My new book has launched in the last 24 hours and it is for a limited time yours for no cost. I will naturally be charging $14.97 a copy in the near future so this is a great opportunity for you to get your copy now.

’11 Simple Ways To Turn Your Garden Japanese’ is for people like you who are interested in Japanese gardens and who want a Japanese garden style space at their home and don’t want to break the bank!

I have built my own garden and I am extending it with some of the techniques in my book this spring. Japanese gardens are beautiful, balanced, serene, tranquil and hugely satisying to have. It is in plain English and you get specific ideas and plans and even a whole project idea.

If you only have a small space this is the perfect book to inspire you to finally have your dream space in your garden or yard. This is the book for you…

Free for a LIMITED time
Claim Your Free Copy Now

CLICK HERE to find out more and get my book. PLUS you will automatically be sent my newsletter ‘The Japanese Garden Bulletin’ which includes a few more surprises over the coming weeks and features articles, videos, design tips, access to  Japanese garden and Zen gardens magazines and that is just for starters!

CLICK HERE TO GET THE BOOK ‘ 11 Simple Ways To Turn Your Garden Japanese’

“Thankyou for your new book, it will help many Japanese garden enthusiasts for a wide range of reasons” – Martin (Australia)

“Thanks so much, Russ. I am really looking forward to reading your book this weekend. I have long aspired to creating a Japanese style garden in my small Johannesburg town house garden but to date have been paralysed by indecision!
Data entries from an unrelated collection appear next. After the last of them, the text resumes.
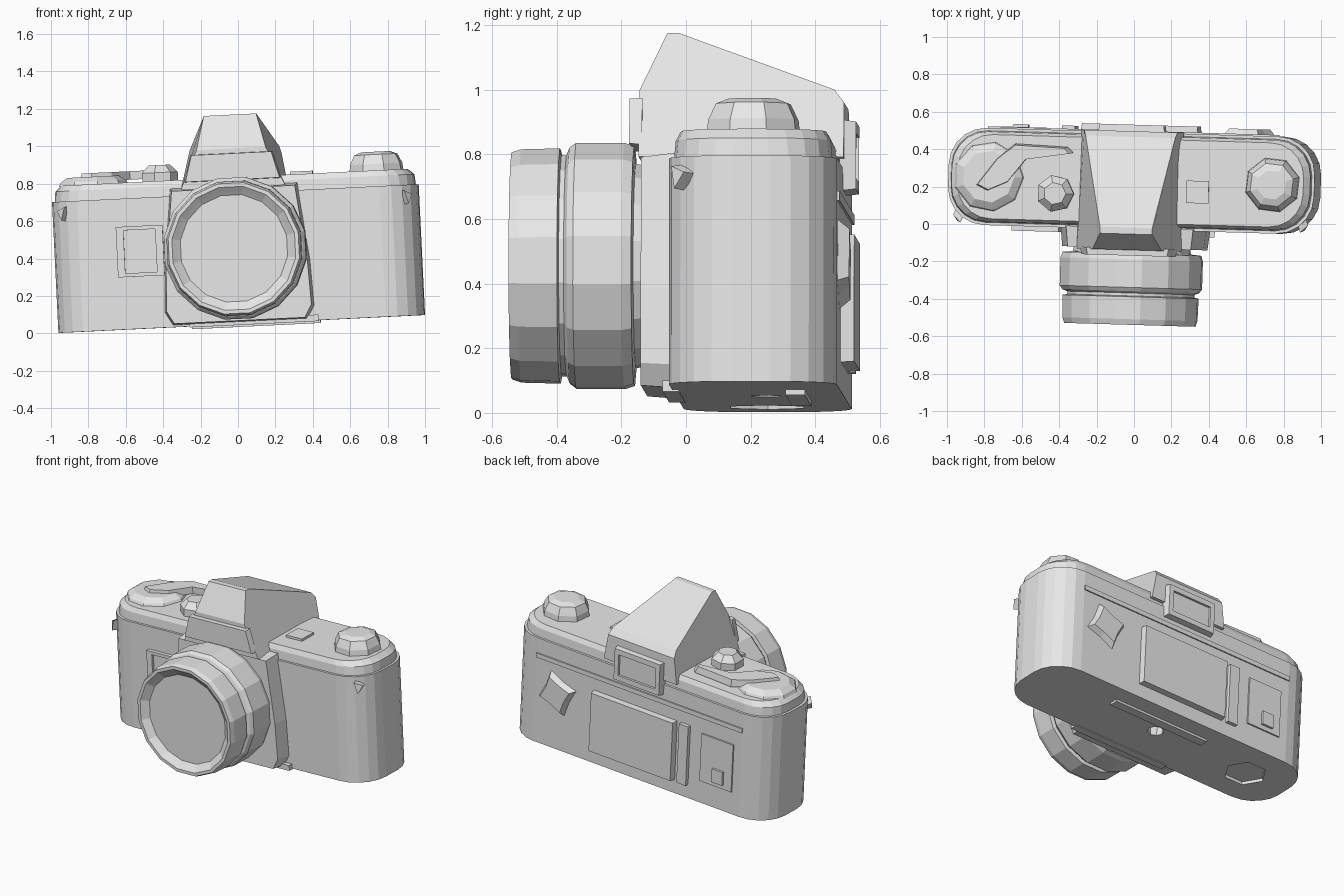
import bpy, bmesh
from math import sin, cos, pi, radians
from mathutils import Matrix, Vector

cube = bpy.data.objects.get("Cube")
if cube:
    bpy.data.objects.remove(cube, do_unlink=True)

# One plain grey for the whole model
grey = bpy.data.materials.new("plain_grey")
grey.use_nodes = True
GREY = (0.8, 0.8, 0.8, 1)
grey.diffuse_color = GREY
grey.node_tree.nodes["Principled BSDF"].inputs["Base Color"].default_value = GREY

# The whole body stands slightly tilted and turned
POSE = (Matrix.Translation((0.02, 0.23, 0.05))
        @ Matrix.Rotation(radians(-1.7), 4, 'Z')
        @ Matrix.Rotation(radians(-2.8), 4, 'Y'))


def loft(name, rings):
    """Skin a list of equal rings and cap both ends."""
    bm = bmesh.new()
    rows = [[bm.verts.new(p) for p in ring] for ring in rings]
    for a, b in zip(rows, rows[1:]):
        for i in range(len(a)):
            j = (i + 1) % len(a)
            bm.faces.new((a[i], a[j], b[j], b[i]))
    bm.faces.new(rows[0][::-1])
    bm.faces.new(rows[-1])
    bmesh.ops.recalc_face_normals(bm, faces=bm.faces)
    mesh = bpy.data.meshes.new(name)
    bm.to_mesh(mesh)
    bm.free()
    mesh.materials.append(grey)
    obj = bpy.data.objects.new(name, mesh)
    bpy.context.collection.objects.link(obj)
    obj.matrix_world = POSE
    return obj


def rounded(hx, hy, r, z, seg=5):
    """Rounded rectangle ring at height z."""
    ring = []
    for k, (sx, sy) in enumerate(((1, 1), (-1, 1), (-1, -1), (1, -1))):
        for s in range(seg + 1):
            a = (k + s / seg) * pi / 2
            ring.append((sx * (hx - r) + r * cos(a), sy * (hy - r) + r * sin(a), z))
    return ring


def circle(r, n, z=0, x=0, y=0, turn=0.0):
    return [(x + r * cos(turn + 2 * pi * i / n), y + r * sin(turn + 2 * pi * i / n), z)
            for i in range(n)]


def stack(name, x, y, profile, n, turn=0.0):
    """Upright turned part from (radius, height) pairs."""
    return loft(name, [circle(r, n, z, x, y, turn) for r, z in profile])


def slab(name, outline, z0, z1, shrink=1.0):
    """Outline in plan, raised from z0 to z1."""
    c = sum((Vector(p) for p in outline), Vector((0, 0))) / len(outline)
    top = [c + (Vector(p) - c) * shrink for p in outline]
    return loft(name, [[(x, y, z0) for x, y in outline], [(x, y, z1) for x, y in top]])


def panel(name, outline, y0, y1, shrink=1.0):
    """Outline in elevation, raised from y0 to y1."""
    c = sum((Vector(p) for p in outline), Vector((0, 0))) / len(outline)
    top = [c + (Vector(p) - c) * shrink for p in outline]
    return loft(name, [[(x, y0, z) for x, z in outline], [(x, y1, z) for x, z in top]])


def rect(x0, x1, z0, z1):
    return [(x0, z0), (x1, z0), (x1, z1), (x0, z1)]


def cut(target, cutter):
    """Subtract cutter from target, then discard it."""
    cutter.hide_render = True
    mod = target.modifiers.new("cut", 'BOOLEAN')
    mod.operation = 'DIFFERENCE'
    mod.solver = 'EXACT'
    mod.object = cutter
    bpy.context.view_layer.update()
    graph = bpy.context.evaluated_depsgraph_get()
    mesh = bpy.data.meshes.new_from_object(target.evaluated_get(graph))
    target.modifiers.clear()
    target.data = mesh
    bpy.data.objects.remove(cutter, do_unlink=True)


# Body with sockets in its base
body = loft("body", [rounded(0.98, 0.26, 0.2, 0), rounded(0.98, 0.26, 0.2, 0.70)])
cut(body, stack("tripod_socket", 0.02, 0.02, [(0.05, -0.05), (0.05, 0.06)], 8))
cut(body, stack("battery_socket", -0.68, 0, [(0.13, -0.05), (0.13, 0.02)], 6))
slab("base_strip", rect(-0.27, 0.42, 0.09, 0.15), -0.015, 0.01)
slab("base_front_lip", rect(-0.27, 0.42, -0.29, -0.24), -0.005, 0.03)

# Stepped top plate
loft("top_plate", [rounded(0.965, 0.245, 0.19, 0.70), rounded(0.96, 0.24, 0.19, 0.755),
                   rounded(0.925, 0.225, 0.18, 0.785)])

# Lens mount housing
panel("mount_housing", [(-0.36, 0.01), (0.36, 0.01), (0.40, 0.08), (0.39, 0.32),
                        (0.34, 0.74), (-0.34, 0.74), (-0.39, 0.32), (-0.40, 0.08)],
      -0.25, -0.36, 0.97)

# Lens barrel turned about the front axis
barrel = [(0.31, -0.34), (0.32, -0.385), (0.375, -0.39), (0.385, -0.42), (0.385, -0.57),
          (0.37, -0.59), (0.345, -0.60), (0.345, -0.615), (0.368, -0.62), (0.365, -0.74),
          (0.355, -0.77), (0.335, -0.77), (0.31, -0.75), (0.29, -0.735)]
loft("lens", [[(x, y, 0.405 + z) for x, z, _ in circle(r, 16, turn=pi / 16)]
              for r, y in barrel])

# Viewfinder hump: wide base, narrow front ridge, roof widening to the back
def hump_side(s):
    return [(s * 0.28, -0.37, 0.73), (s * 0.185, -0.37, 0.94), (s * 0.14, -0.285, 1.12),
            (s * 0.14, -0.25, 1.12), (s * 0.24, 0.235, 0.94), (s * 0.25, 0.265, 0.90),
            (s * 0.275, 0.265, 0.73)]


loft("viewfinder_hump", [hump_side(-1), hump_side(1)])
panel("nameplate", [(-0.26, 0.77), (0.26, 0.77), (0.22, 0.915), (-0.22, 0.915)],
      -0.36, -0.40, 0.97)

# Eyepiece frame with sunken glass
eyepiece = panel("eyepiece", rect(-0.18, 0.18, 0.63, 0.85), 0.25, 0.30, 0.95)
cut(eyepiece, panel("eyepiece_recess", rect(-0.14, 0.14, 0.67, 0.81), 0.285, 0.35))

# Front window frame
window = panel("front_window", rect(-0.64, -0.39, 0.28, 0.55), -0.25, -0.285)
cut(window, panel("window_recess", rect(-0.60, -0.43, 0.30, 0.53), -0.268, -0.35))

# Back door details
panel("back_panel", rect(-0.29, 0.34, 0.09, 0.49), 0.25, 0.30, 0.98)
panel("back_strip", rect(-0.39, -0.32, 0.09, 0.49), 0.25, 0.285)
panel("memo_frame", rect(-0.72, -0.48, 0.15, 0.47), 0.25, 0.27)
panel("memo_catch", rect(-0.66, -0.58, 0.18, 0.27), 0.25, 0.285)
panel("back_ridge", rect(-0.78, 0.78, 0.57, 0.60), 0.25, 0.268)
star = []
for i in range(8):
    r = 0.155 if i % 2 else 0.10
    star.append((0.61 + r * cos(i * pi / 4 + 0.4), 0.38 + r * sin(i * pi / 4 + 0.4)))
panel("back_dial", star, 0.25, 0.295, 0.75)

# Wind lever on its dial
stack("wind_dial", -0.76, 0.0, [(0.19, 0.78), (0.18, 0.80), (0.14, 0.825)], 9)
slab("wind_lever", [(-0.83, -0.05), (-0.72, 0.10), (-0.62, 0.18), (-0.34, 0.17),
                    (-0.31, 0.14), (-0.56, 0.10), (-0.66, -0.03), (-0.77, -0.08)],
     0.80, 0.845, 0.93)

# Shutter dial, rewind knob and flash contact
stack("shutter_dial", -0.40, -0.08, [(0.10, 0.78), (0.10, 0.83), (0.06, 0.87)], 7)
stack("rewind_knob", 0.76, 0.0, [(0.15, 0.78), (0.145, 0.82), (0.12, 0.87), (0.08, 0.885)], 8, 0.3)
slab("flash_contact", rect(0.30, 0.42, -0.11, 0.01), 0.78, 0.80)

# Strap lugs at both front corners
for side, name in ((-1, "right_strap_lug"), (1, "left_strap_lug")):
    loft(name, [[(side * 0.88, -0.17, 0.59), (side * 0.88, -0.17, 0.68), (side * 0.92, -0.13, 0.64)],
                [(side * 0.93, -0.24, 0.60), (side * 0.91, -0.25, 0.67), (side * 0.95, -0.21, 0.65)]])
Thanks for sharing your knowledge and passion” – Elaine (South Africa)